Results 165 participants were recruited, 78 randomised to nitrate-rich BRJ and 87 randomised to placebo. Exercise capacity increased more with active treatment (n=57) than placebo (n=65); median (IQR) change in ISWT distance +60 m (10, 85) vs +30 m (0, 70), estimated treatment effect 30 m (95% CI 10 to 40); p=0.027. Active treatment also impacted on systolic blood pressure: treatment group −5.0 mm Hg (−5.0, –3.0) versus control +6.0 mm Hg (−1.0, 15.5), estimated treatment effect −7 mm Hg (95% CI 7 to −20) (p<0.0005). No significant serious adverse events or side effects were reported.

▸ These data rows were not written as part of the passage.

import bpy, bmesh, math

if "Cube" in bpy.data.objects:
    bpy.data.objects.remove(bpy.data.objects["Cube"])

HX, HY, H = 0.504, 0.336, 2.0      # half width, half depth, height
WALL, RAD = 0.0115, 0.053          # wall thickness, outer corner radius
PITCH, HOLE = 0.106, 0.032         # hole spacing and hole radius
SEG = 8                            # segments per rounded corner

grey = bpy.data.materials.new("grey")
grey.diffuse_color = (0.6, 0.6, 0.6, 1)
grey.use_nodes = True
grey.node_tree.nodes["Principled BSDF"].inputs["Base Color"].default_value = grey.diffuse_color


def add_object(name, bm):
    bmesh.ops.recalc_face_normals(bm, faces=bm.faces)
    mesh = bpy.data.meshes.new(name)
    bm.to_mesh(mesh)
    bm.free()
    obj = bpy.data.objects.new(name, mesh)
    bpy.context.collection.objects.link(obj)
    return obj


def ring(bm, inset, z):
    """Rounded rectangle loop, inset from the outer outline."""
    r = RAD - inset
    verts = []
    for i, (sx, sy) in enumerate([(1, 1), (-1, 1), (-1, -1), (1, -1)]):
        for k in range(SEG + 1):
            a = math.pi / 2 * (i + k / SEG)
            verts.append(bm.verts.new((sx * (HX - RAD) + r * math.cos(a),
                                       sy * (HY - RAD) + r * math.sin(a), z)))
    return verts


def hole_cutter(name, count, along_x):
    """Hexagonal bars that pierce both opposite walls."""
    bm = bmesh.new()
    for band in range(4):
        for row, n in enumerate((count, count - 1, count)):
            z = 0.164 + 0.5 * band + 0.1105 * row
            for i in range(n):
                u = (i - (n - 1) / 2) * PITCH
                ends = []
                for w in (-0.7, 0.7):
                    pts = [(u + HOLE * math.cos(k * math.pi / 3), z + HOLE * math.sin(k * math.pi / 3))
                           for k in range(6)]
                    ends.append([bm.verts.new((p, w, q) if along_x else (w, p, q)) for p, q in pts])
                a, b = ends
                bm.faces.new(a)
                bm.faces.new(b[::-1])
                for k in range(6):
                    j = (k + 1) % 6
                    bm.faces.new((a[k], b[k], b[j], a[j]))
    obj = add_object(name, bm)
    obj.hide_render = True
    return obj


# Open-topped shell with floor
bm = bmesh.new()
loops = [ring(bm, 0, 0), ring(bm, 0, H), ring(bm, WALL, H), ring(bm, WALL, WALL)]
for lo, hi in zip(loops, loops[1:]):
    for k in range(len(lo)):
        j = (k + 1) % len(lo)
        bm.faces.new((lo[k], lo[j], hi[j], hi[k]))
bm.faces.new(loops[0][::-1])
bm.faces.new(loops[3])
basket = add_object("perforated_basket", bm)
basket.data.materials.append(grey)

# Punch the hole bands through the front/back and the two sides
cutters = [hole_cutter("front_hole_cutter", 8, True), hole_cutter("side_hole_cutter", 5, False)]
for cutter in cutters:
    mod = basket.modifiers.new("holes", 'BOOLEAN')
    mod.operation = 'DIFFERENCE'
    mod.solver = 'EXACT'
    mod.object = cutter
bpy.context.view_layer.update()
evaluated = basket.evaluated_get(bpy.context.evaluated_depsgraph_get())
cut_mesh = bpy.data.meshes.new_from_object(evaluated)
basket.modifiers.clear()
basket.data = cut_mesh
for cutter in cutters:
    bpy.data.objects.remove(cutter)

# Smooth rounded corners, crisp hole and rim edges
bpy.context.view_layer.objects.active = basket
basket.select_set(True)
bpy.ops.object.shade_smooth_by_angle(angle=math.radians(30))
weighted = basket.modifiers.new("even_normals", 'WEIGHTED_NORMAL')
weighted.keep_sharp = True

Conclusions Dietary nitrate supplementation appears to be a well-tolerated and effective strategy to augment the benefits of PR in COPD.

Trial registration number ISRCTN27860457.

  • COPD pharmacology
  • pulmonary rehabilitation

Statistics from

Request Permissions

If you wish to reuse any or all of this article please use the link below which will take you to the Copyright Clearance Center’s RightsLink service. You will be able to get a quick price and instant permission to reuse the content in many different ways.


  • Twitter @DrMattPav, @apl104, @toplungdoc, @COPDdoc

  • Contributors NSH and MIP developed the original idea for the research study. NSH, MJP and RJT wrote the study protocol. WASB designed the statistical analysis plan. MJP, KJC, RJT, SB, AL, BM and HJ undertook patient visits and collected trial data. WM, SH, KS and DS were local site primary investigators. MJP analysed the data and wrote the first draft of the manuscript. All authors edited and contributed to the final manuscript.

  • Funding Moulton Charitable Foundation Grant.

  • Disclaimer The Moulton Charitable Foundation played no role in the conduct or analysis of this study.

  • Competing interests None declared.

  • Patient consent for publication Not required.

  • Ethics approval All participants provided written informed consent prior to enrolment in the study, which was approved by the London Bridge Health Research and Ethics Committee (Ref: 14/LO/1474) and conducted in line with the principles of the Declaration of Helsinki.

  • Provenance and peer review Not commissioned; externally peer reviewed.

  • Data availability statement Data are available upon reasonable request. Individual participant data that underlie the results in the article, after deidentification (text, tables, figures and appendices), will be available. The study protocol and statistical analysis plan will be available. Data will be made immediately available following publication; no end date. Data will be available to anyone who wishes to access the data, for any purpose. Data will be available indefinitely.

Linked Articles

  • Airwaves
    The Triumvirate